CORVALLIS, Ore. – Ocean acidification is a complex global problem because of increasing atmospheric carbon dioxide, but there also are a number of local acidification “hotspots” plaguing coastal communities that don’t require international attention – and which can be addressed now.
A regulatory framework already is in place to begin mitigating these local hotspots, according to a team of scientists who outline their case in a forum article in the journal Science.
“Certainly, ocean acidification on a global level continues to be a challenge, but for local, non-fossil fuel-related events, community leaders don’t have to sit back and wait for a solution,” said George Waldbusser, an Oregon State University ecologist and co-author of the paper. “Many of these local contributions to acidity can be addressed through existing regulations.”

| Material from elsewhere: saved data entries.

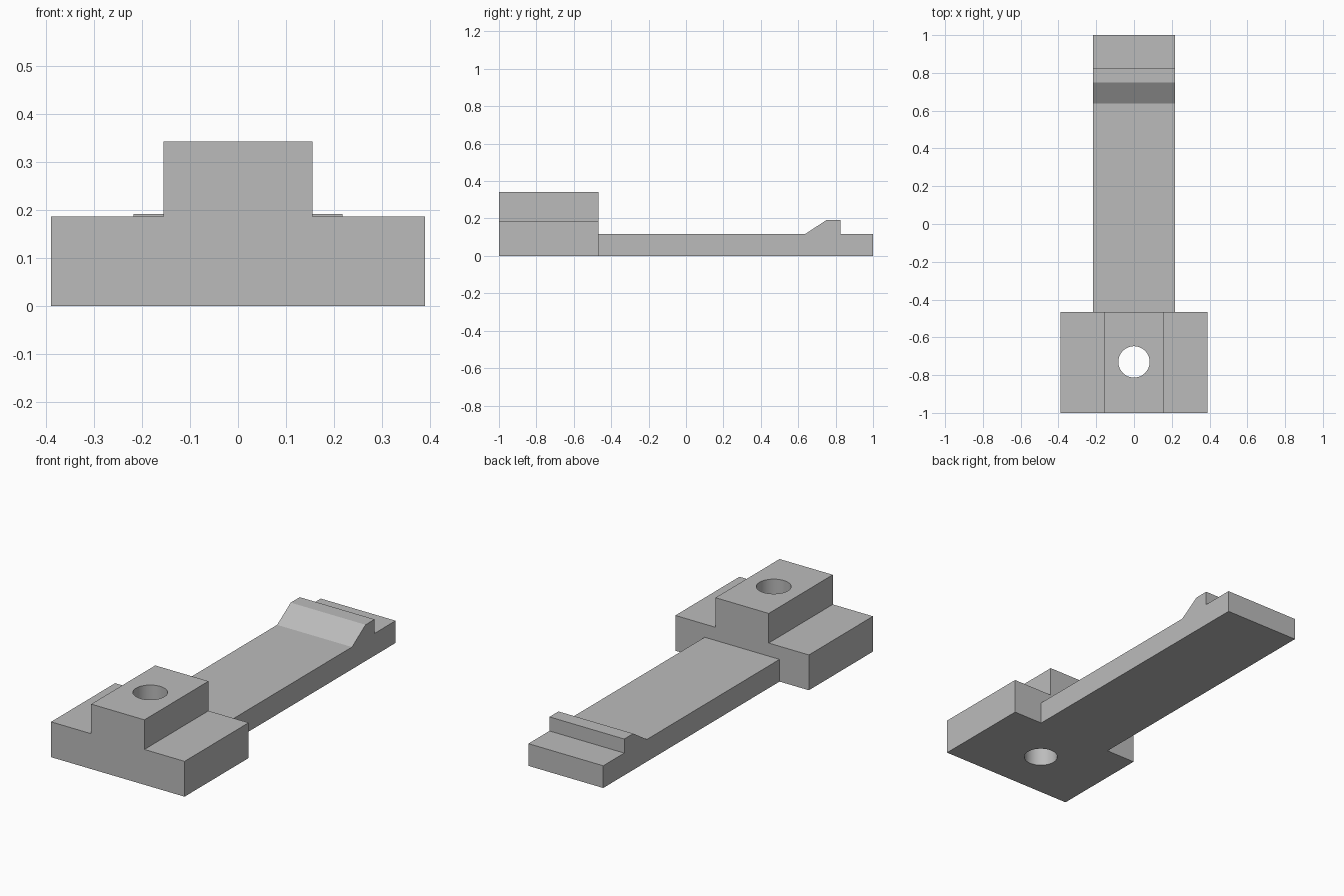
import bpy
import bmesh
from mathutils import Vector

cube = bpy.data.objects.get("Cube")
if cube:
    bpy.data.objects.remove(cube, do_unlink=True)

# Single plain grey finish
grey = bpy.data.materials.new("plain grey")
grey.use_nodes = True
colour = (0.5, 0.5, 0.5, 1)
grey.diffuse_color = colour
grey.node_tree.nodes["Principled BSDF"].inputs["Base Color"].default_value = colour


def extrude_profile(name, points, offset):
    """Extrude a closed 3D outline into a solid along offset."""
    bm = bmesh.new()
    face = bm.faces.new([bm.verts.new(p) for p in points])
    out = bmesh.ops.extrude_face_region(bm, geom=[face])
    moved = [g for g in out["geom"] if isinstance(g, bmesh.types.BMVert)]
    bmesh.ops.translate(bm, verts=moved, vec=Vector(offset))
    if face.is_valid and not any(len(e.link_faces) == 2 for e in face.edges):
        bm.faces.new([v for v in face.verts])
    bmesh.ops.recalc_face_normals(bm, faces=bm.faces)
    mesh = bpy.data.meshes.new(name)
    bm.to_mesh(mesh)
    bm.free()
    obj = bpy.data.objects.new(name, mesh)
    bpy.context.collection.objects.link(obj)
    mesh.materials.append(grey)
    return obj


# Stepped mounting block, mirrored half outline seen from the front
front, back = -1.0, -0.467
half = [(0.389, 0), (0.389, 0.186), (0.155, 0.186), (0.155, 0.342)]
outline = half + [(-x, z) for x, z in reversed(half)]
block = extrude_profile("mounting_block", [(x, front, z) for x, z in outline],
                        (0, back - front, 0))

# Flat arm with a ramped catch near its end, side outline
arm_half = 0.218
side = [(back, 0), (1, 0), (1, 0.117), (0.825, 0.117), (0.825, 0.191),
        (0.75, 0.191), (0.637, 0.117), (back, 0.117)]
extrude_profile("latch_arm", [(-arm_half, y, z) for y, z in side],
                (2 * arm_half, 0, 0))

# Round bolt hole through the block
bpy.ops.mesh.primitive_cylinder_add(vertices=64, radius=0.083, depth=1,
                                    location=(0, -0.73, 0.2))
cutter = bpy.context.object
cutter.name = "bolt_hole_cutter"
cutter.data.materials.append(grey)
cutter.hide_render = True

hole = block.modifiers.new("bolt hole", "BOOLEAN")
hole.operation = "DIFFERENCE"
hole.solver = "EXACT"
hole.object = cutter
bpy.context.view_layer.objects.active = block
bpy.ops.object.select_all(action="DESELECT")
block.select_set(True)
bpy.ops.object.modifier_apply(modifier=hole.name)
bpy.data.objects.remove(cutter, do_unlink=True)
bpy.ops.object.shade_smooth_by_angle(angle=0.5)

A number of existing federal environmental laws – including the Clean Air Act, the Clean Water Act, and the Coastal Zone Management Act – provide different layers of protection for local marine waters and offer officials avenues for mitigating the causes of local acidity. …